On this day in 1850, Texas gave up its claim to disputed land in New Mexico. In 1841, seeking a share of the Santa Fe trade, President Mirabeau Lamar dispatched the Texan Santa Fe Expedition to secure the territory for the Republic of Texas, but Mexican authorities captured the entire expedition without firing a shot. U.S. troops occupied New Mexico during the Mexican War, and in the Treaty of Guadalupe Hidalgo, signed in February 1848, Mexico relinquished all claim to territory north and east of the Rio Grande. A month later the Texas legislature established Santa Fe County, and in January 1850 subdivided it into Worth, El Paso, Presidio, and Santa Fe counties. But the residents of the area, in part because of their opposition to slavery, resisted incorporation into Texas. Governor Peter Bell sent Robert S. Neighbors to organize the alleged Texas property, but Worth and Santa Fe counties never got beyond the planning stage. Texas finally ceded the land they were to occupy to the United States, and reduced Presidio and El Paso counties in area, in the Compromise of 1850.
On this day in 1911, wealthy Houston native Edward M. House, a powerful force in Texas politics, met presidential candidate Woodrow Wilson for the first time. House and Wilson formed a friendship that lasted for years. In the 1890s House had established himself as a power broker in Texas, working largely behind the scenes. From 1894 to 1906 House's protégés served as governors of Texas. His friendship with Wilson enabled House to become a player in Washington. During Wilson's campaign for the Democratic presidential nomination of 1912, House used his influence to secure the forty votes of the Texas delegation. After Wilson's election to the presidency House was responsible for the appointment of several Texans to important cabinet positions.
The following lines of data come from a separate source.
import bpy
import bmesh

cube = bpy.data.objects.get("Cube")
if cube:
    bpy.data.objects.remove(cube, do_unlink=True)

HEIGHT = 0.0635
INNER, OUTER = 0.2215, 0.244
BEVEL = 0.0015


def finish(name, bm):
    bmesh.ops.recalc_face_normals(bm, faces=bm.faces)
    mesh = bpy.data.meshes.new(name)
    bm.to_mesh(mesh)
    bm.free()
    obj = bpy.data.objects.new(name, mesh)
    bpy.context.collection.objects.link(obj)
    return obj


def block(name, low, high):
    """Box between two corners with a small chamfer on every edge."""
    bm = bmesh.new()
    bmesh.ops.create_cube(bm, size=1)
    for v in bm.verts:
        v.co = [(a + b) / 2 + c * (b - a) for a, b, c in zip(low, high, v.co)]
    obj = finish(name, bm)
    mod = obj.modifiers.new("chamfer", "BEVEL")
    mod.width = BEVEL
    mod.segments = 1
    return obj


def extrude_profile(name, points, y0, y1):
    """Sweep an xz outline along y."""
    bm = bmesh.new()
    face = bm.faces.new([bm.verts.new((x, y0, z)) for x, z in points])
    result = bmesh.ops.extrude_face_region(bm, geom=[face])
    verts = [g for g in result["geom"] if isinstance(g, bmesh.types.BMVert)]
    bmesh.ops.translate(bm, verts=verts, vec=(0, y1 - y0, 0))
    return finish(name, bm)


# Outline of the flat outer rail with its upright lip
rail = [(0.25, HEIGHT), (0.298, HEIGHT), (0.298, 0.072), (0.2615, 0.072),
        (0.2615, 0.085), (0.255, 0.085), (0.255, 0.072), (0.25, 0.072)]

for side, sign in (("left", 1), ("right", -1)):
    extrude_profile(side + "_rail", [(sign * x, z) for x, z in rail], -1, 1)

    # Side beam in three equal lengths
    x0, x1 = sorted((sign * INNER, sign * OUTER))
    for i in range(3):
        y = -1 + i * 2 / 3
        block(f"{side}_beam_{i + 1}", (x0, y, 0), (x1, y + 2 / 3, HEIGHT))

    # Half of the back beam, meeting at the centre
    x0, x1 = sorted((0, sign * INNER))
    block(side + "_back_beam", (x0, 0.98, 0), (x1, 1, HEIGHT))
House acted as an advisor and confidant to Wilson until the president suffered a stroke in 1919.
On this day in 1943, the last flight to Johnson's Ranch in the Big Bend was recorded. Elmo Johnson established Johnson's Ranch, sixteen miles downriver from Castolon, in 1927. Johnson's Ranch entered the air age two years later. Photographer W. D. Smithers, who lived on the ranch for several years, helped convince the United States Army Air Corps to establish an emergency landing field there in response to border unrest. Although the airfield was never used for its intended purpose, military traffic remained brisk, as a host of young airmen based in San Antonio sought rest and recreation at Johnson's Ranch. Official justification varied with the individual: "cross-country navigation," "strange field landings," "building up air time," etc. Yet all was not rest and recreation, as flight surgeons from Randolph Field established a free clinic for the local Mexican population. The field register, listing the pilots' names and the type of aircraft they flew, documents the rapid development of United States airpower during the 1930s. Air traffic continued temporarily even after the state purchased Johnson Ranch in 1942 for inclusion in Big Bend National Park, as the ranch became a regular stop for the Civil Air Patrol's Southern Liaison Patrol.
On this day in 1835, the first Texas Navy was established when the General Council authorized the purchase of four schooners and granted letters of marque and reprisal to privateers until the ships were armed. Established to protect the supply line to New Orleans, the navy included the 60-ton Liberty, the 125-ton Independence, the 125-ton Brutus, and the 125-ton Invincible. All four ships were lost by mid-1837, and the Texas Navy virtually ceased to exist until March 1839, when the first ship of the second navy was commissioned. A cruise ending in July 1843 marked the end of the operative career of the Texas Navy, as a truce with Mexico came that summer and the United States undertook to protect Texas until annexation. In June 1846 the ships of the Texas Navy were transferred to the United States Navy. The officers of the Texas Navy desired to be included in the transfer, but seniority-minded United States naval officers opposed the proposal. In 1857 the claims of the surviving Texas Navy officers were settled, and the Texas Navy was no more.